EarlySense, the market leader in contact-free continuous monitoring solutions across the care continuum, announced today the results of a randomized controlled clinical study conducted at the University of Chicago, which found significant benefit to low-risk patients who are not woken during the night for vital sign assessments.
EarlySense reported the study found that low-risk hospitalized patients undisturbed by staff between 11 p.m. and 6 a.m. slept better and reported increased satisfaction with the care they received from nurses during hospitalization. These patients also incurred no additional deterioration or adverse events, versus the control group. A secondary analysis estimated the potential cost savings, due to reduction in overnight staff workload by avoiding nighttime vital sign checks, to be in the range of approximately $200,000 to $550,000 per 100 hospital beds per year.
Sleep disruptions for routine care are common during hospitalization and are associated with negative health outcomes and reduced patient satisfaction. In the study, clinical staff avoided nighttime checkups on patients deemed low-risk by their 10 p.m. risk score. All patients participating in the study were monitored by EarlySense’s under the mattress, contact-free continuous monitoring device to keep them safe without waking them.

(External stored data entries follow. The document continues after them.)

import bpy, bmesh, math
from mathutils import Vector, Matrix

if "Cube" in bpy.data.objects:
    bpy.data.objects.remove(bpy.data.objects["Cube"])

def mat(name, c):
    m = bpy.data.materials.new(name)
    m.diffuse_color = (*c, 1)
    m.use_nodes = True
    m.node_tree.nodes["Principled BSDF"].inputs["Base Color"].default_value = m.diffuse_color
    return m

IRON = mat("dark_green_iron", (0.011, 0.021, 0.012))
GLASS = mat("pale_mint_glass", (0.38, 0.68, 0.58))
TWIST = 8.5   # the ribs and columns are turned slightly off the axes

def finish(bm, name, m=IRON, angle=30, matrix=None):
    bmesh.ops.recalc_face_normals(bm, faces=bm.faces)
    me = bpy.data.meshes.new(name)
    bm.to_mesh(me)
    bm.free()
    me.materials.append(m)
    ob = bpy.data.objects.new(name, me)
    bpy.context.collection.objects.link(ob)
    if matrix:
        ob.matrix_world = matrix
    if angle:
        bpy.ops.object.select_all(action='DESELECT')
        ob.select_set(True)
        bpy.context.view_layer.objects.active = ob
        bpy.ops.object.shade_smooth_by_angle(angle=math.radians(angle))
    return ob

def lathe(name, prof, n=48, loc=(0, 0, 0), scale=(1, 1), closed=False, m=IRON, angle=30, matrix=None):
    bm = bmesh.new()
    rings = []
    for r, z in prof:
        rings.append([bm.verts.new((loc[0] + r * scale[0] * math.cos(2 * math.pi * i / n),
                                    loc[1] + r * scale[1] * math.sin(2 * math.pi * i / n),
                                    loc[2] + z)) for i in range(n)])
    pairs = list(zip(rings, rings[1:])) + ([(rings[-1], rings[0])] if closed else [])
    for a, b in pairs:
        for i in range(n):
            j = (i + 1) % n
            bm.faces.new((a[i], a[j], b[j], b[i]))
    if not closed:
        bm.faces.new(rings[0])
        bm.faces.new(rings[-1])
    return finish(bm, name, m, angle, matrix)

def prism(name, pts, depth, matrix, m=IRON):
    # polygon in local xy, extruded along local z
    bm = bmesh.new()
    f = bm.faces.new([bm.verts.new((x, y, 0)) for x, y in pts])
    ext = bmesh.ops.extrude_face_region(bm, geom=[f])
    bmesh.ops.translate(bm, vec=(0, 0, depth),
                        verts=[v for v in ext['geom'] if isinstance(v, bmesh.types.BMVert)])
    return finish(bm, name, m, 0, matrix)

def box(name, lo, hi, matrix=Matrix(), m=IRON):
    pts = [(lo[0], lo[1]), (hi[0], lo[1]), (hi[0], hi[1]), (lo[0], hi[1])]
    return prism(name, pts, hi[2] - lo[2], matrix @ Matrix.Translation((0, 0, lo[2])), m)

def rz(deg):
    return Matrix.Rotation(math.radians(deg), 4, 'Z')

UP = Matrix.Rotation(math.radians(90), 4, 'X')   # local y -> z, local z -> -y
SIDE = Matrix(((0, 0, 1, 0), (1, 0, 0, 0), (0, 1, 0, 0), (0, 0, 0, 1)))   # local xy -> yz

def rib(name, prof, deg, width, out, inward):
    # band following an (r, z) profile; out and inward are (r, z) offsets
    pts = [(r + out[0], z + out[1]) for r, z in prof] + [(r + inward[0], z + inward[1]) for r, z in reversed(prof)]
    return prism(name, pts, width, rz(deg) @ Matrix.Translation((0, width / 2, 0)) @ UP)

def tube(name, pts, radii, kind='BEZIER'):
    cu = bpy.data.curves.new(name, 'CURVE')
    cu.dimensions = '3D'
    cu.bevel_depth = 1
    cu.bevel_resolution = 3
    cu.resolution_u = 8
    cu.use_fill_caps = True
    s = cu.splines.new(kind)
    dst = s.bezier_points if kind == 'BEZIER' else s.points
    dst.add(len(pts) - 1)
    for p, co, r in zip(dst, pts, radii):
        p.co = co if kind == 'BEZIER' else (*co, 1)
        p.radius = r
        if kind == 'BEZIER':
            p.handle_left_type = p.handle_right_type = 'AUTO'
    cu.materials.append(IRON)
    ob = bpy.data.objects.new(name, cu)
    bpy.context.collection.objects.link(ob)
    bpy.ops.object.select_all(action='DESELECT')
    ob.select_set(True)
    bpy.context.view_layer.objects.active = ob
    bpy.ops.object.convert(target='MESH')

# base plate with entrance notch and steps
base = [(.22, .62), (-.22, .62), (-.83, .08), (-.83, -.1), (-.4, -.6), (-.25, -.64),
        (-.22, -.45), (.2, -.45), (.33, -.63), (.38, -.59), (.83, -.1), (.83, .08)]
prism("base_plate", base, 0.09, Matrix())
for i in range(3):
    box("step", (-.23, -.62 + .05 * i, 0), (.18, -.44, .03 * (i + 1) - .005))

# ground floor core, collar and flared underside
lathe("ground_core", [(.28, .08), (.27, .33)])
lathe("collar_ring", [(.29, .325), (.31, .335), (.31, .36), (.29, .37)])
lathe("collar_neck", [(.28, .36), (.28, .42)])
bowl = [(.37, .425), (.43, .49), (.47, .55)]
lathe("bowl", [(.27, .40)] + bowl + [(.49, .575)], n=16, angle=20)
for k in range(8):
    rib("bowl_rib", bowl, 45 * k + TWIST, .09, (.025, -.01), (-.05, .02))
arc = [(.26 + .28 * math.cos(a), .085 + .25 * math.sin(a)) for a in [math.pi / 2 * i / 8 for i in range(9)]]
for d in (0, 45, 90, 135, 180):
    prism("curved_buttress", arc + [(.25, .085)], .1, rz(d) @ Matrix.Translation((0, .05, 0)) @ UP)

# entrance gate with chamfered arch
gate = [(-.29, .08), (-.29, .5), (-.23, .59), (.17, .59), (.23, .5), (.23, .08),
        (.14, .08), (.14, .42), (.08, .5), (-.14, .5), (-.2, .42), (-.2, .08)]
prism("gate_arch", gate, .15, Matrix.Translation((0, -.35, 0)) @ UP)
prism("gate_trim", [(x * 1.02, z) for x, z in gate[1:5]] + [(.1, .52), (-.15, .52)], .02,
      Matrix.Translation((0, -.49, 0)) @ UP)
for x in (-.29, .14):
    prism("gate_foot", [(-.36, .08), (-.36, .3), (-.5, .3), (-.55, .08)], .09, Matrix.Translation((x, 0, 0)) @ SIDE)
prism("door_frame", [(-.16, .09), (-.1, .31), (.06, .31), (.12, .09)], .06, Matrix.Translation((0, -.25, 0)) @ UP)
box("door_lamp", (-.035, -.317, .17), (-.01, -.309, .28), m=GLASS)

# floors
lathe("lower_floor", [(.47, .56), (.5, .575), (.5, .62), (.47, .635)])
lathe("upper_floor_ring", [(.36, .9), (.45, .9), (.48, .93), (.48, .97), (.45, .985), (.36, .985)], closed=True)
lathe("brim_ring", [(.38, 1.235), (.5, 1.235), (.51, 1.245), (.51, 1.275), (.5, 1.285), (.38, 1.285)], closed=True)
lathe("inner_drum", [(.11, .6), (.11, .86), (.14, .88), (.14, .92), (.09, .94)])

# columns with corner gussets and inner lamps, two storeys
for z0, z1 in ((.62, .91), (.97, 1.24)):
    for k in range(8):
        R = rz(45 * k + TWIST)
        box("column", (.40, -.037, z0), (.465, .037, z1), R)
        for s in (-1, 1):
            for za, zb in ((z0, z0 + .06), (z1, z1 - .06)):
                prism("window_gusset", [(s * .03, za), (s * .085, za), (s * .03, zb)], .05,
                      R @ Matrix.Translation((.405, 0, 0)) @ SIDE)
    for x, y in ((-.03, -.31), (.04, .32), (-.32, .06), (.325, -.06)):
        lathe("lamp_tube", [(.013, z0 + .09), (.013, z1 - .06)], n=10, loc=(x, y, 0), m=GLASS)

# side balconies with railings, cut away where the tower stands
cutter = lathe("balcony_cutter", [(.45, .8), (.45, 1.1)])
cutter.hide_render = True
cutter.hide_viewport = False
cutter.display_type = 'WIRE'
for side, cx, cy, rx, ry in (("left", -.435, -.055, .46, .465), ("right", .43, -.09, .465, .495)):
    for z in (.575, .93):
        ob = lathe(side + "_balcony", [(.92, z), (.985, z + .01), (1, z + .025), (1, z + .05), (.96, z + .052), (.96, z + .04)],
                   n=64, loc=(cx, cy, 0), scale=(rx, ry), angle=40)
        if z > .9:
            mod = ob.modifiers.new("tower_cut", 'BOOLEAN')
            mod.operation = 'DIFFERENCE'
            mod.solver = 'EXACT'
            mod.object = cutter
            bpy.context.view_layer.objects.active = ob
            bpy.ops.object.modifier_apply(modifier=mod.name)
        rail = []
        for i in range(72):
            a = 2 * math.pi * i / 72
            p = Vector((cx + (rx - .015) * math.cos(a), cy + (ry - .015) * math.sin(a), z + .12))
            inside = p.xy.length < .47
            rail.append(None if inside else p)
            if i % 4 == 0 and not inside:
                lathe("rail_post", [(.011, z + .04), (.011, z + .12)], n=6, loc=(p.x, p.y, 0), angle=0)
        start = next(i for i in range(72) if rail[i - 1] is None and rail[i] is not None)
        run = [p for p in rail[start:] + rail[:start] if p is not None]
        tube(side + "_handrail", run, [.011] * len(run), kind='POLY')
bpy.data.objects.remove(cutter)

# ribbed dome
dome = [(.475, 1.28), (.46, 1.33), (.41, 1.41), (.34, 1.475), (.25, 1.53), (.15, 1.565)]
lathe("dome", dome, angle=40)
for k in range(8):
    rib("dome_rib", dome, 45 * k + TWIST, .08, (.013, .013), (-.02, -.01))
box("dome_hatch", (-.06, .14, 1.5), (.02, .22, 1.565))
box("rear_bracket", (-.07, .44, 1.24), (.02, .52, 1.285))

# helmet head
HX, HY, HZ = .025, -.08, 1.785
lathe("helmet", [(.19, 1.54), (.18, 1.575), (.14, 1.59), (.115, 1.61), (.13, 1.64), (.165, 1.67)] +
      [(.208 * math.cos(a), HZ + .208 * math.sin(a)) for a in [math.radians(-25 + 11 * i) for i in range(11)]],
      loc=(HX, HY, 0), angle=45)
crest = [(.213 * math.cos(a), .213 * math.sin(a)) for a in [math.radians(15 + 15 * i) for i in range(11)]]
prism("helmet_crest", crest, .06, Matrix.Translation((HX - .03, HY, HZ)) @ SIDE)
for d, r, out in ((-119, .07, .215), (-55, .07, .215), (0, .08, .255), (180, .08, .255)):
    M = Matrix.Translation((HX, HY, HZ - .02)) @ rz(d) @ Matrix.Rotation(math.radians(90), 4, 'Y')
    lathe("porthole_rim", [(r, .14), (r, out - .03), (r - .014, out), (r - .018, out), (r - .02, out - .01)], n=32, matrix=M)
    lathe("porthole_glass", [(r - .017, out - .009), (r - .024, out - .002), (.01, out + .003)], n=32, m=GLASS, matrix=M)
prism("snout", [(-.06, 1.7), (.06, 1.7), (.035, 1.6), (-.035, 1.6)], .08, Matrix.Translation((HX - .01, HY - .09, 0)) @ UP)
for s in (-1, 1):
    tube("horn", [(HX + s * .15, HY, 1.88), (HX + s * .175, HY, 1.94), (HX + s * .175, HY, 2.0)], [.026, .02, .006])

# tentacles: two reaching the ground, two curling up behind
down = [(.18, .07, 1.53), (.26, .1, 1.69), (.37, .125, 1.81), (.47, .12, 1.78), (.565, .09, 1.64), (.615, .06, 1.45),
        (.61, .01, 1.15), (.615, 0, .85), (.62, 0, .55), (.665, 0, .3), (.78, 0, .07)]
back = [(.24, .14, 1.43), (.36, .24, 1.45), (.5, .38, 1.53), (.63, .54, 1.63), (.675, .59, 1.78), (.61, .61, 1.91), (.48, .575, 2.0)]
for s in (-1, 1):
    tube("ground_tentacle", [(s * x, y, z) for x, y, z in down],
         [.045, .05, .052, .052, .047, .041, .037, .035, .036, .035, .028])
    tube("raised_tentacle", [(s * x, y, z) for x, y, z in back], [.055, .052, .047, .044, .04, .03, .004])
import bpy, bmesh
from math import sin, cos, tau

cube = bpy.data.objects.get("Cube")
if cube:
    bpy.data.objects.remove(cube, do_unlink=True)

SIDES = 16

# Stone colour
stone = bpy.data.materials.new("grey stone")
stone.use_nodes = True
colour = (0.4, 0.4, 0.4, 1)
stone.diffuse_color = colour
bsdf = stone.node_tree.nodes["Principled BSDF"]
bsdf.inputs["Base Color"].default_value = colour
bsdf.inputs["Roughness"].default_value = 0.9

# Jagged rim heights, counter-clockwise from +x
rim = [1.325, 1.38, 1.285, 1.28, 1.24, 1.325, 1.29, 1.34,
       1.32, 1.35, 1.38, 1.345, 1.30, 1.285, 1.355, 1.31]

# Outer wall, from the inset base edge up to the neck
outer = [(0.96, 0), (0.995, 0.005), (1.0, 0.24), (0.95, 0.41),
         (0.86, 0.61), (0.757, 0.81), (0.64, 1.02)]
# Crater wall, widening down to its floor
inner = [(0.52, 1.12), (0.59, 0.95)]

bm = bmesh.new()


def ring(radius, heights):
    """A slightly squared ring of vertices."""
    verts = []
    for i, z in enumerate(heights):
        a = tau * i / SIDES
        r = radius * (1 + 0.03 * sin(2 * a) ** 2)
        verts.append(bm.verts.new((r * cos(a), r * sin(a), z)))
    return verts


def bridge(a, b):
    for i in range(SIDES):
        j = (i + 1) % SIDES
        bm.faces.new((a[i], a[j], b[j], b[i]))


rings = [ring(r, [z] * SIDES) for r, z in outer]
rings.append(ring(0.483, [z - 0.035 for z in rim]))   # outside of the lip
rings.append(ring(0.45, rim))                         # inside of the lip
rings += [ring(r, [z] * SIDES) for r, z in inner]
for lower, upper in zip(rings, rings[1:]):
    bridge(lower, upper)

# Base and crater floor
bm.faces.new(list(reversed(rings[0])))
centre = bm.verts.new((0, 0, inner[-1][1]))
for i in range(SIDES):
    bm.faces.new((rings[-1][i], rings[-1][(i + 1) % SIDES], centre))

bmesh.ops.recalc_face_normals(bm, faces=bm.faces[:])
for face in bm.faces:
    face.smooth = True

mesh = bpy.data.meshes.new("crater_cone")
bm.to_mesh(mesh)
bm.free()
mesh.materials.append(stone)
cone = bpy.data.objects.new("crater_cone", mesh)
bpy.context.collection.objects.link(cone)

This allowed clinicians – freed from additional vital sign collection – to focus on additional areas of patient care.
“In this study, we were able to accurately identify low-risk patients and avoid waking them at night, with the safety net of continuous vital sign monitoring,” said Dr. Dana Edelson, MD, the study’s Principal Investigator. “This practice represents a simple, patient-centered approach to deploying expensive healthcare resources which improves patient satisfaction and decreases costs without increasing risk. Letting our low risk patients sleep at night is an easy win and should be the new standard of care.”
“One of the key challenges of modern health systems is that a large number of patients undergo unnecessary, costly and disruptive clinical assessments. By combining contact-free monitoring and patient risk stratification, hospitals can achieve a triple win: reduced clinician work load, improved patient safety and healing (via better sleep), and increased patient satisfaction. Providing hospitals with the tools and technologies necessary to keep patients safe and healthy while reducing costs has been our goal from the very beginning,” said Avner Halperin, CEO and Co-founder of EarlySense. “Dr. Edelson continues to push the envelope of medical innovation, and we are pleased to collaborate with her to bring the most advanced cost saving solutions to hospitals to elevate patient care.”